(Data items)

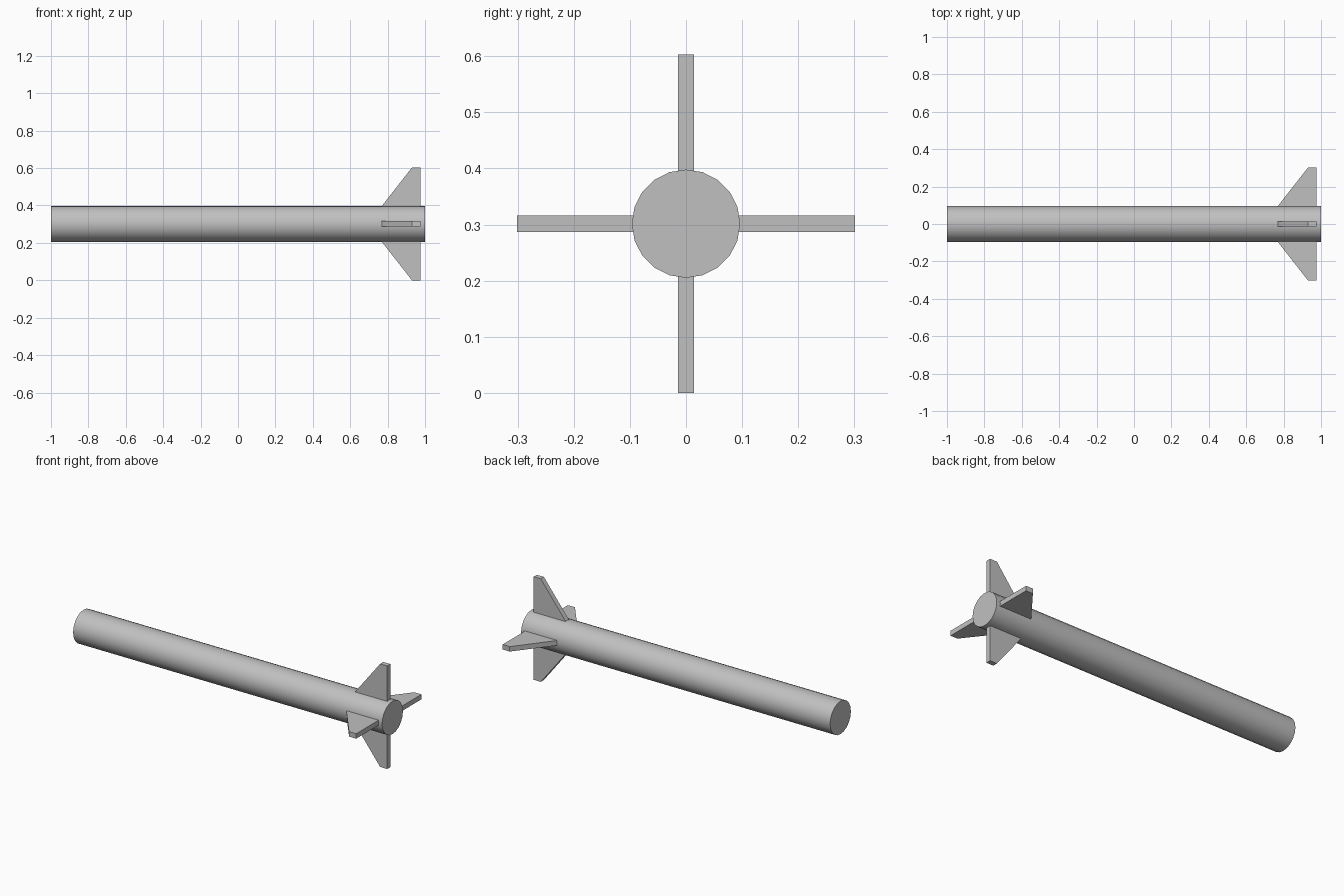
import bpy, bmesh, math
from mathutils import Matrix, Vector

if "Cube" in bpy.data.objects:
    bpy.data.objects.remove(bpy.data.objects["Cube"], do_unlink=True)

AXIS_Z = 0.3015      # height of the body axis
RADIUS = 0.0965
FIN_SPAN = 0.3015    # axis to fin tip
FIN_THICK = 0.029

grey = bpy.data.materials.new("light grey")
grey.use_nodes = True
colour = (0.53, 0.53, 0.53, 1)
grey.diffuse_color = colour
grey.node_tree.nodes["Principled BSDF"].inputs["Base Color"].default_value = colour


def add_object(name, bm):
    bmesh.ops.recalc_face_normals(bm, faces=bm.faces)
    mesh = bpy.data.meshes.new(name)
    bm.to_mesh(mesh)
    bm.free()
    mesh.materials.append(grey)
    obj = bpy.data.objects.new(name, mesh)
    obj.location.z = AXIS_Z
    bpy.context.collection.objects.link(obj)
    return obj


# Body: long 20-sided tube lying along x, with flat ends
bm = bmesh.new()
bmesh.ops.create_cone(bm, cap_ends=True, segments=20, radius1=RADIUS,
                      radius2=RADIUS, depth=2,
                      matrix=Matrix.Rotation(math.pi / 2, 4, 'Y'))
body = add_object("body", bm)
bpy.ops.object.select_all(action='DESELECT')
body.select_set(True)
bpy.context.view_layer.objects.active = body
bpy.ops.object.shade_smooth_by_angle(angle=math.radians(30))

# Fins: swept plates around the tail, roots sunk slightly into the body
PROFILE = [(0.766, 0.092), (0.976, 0.092), (0.976, FIN_SPAN), (0.93, FIN_SPAN)]
for i, name in enumerate(["top_fin", "front_fin", "bottom_fin", "back_fin"]):
    bm = bmesh.new()
    face = bm.faces.new([bm.verts.new((x, -FIN_THICK / 2, r)) for x, r in PROFILE])
    ext = bmesh.ops.extrude_face_region(bm, geom=[face])
    moved = [v for v in ext["geom"] if isinstance(v, bmesh.types.BMVert)]
    bmesh.ops.translate(bm, verts=moved, vec=Vector((0, FIN_THICK, 0)))
    bm.transform(Matrix.Rotation(i * math.pi / 2, 4, 'X'))
    add_object(name, bm)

Assignment —
Starting with the line that contains "body.select_set(True)", restate every line through the end of the records above, exactly and with no other lines.

Solution —
body.select_set(True)
bpy.context.view_layer.objects.active = body
bpy.ops.object.shade_smooth_by_angle(angle=math.radians(30))

# Fins: swept plates around the tail, roots sunk slightly into the body
PROFILE = [(0.766, 0.092), (0.976, 0.092), (0.976, FIN_SPAN), (0.93, FIN_SPAN)]
for i, name in enumerate(["top_fin", "front_fin", "bottom_fin", "back_fin"]):
    bm = bmesh.new()
    face = bm.faces.new([bm.verts.new((x, -FIN_THICK / 2, r)) for x, r in PROFILE])
    ext = bmesh.ops.extrude_face_region(bm, geom=[face])
    moved = [v for v in ext["geom"] if isinstance(v, bmesh.types.BMVert)]
    bmesh.ops.translate(bm, verts=moved, vec=Vector((0, FIN_THICK, 0)))
    bm.transform(Matrix.Rotation(i * math.pi / 2, 4, 'X'))
    add_object(name, bm)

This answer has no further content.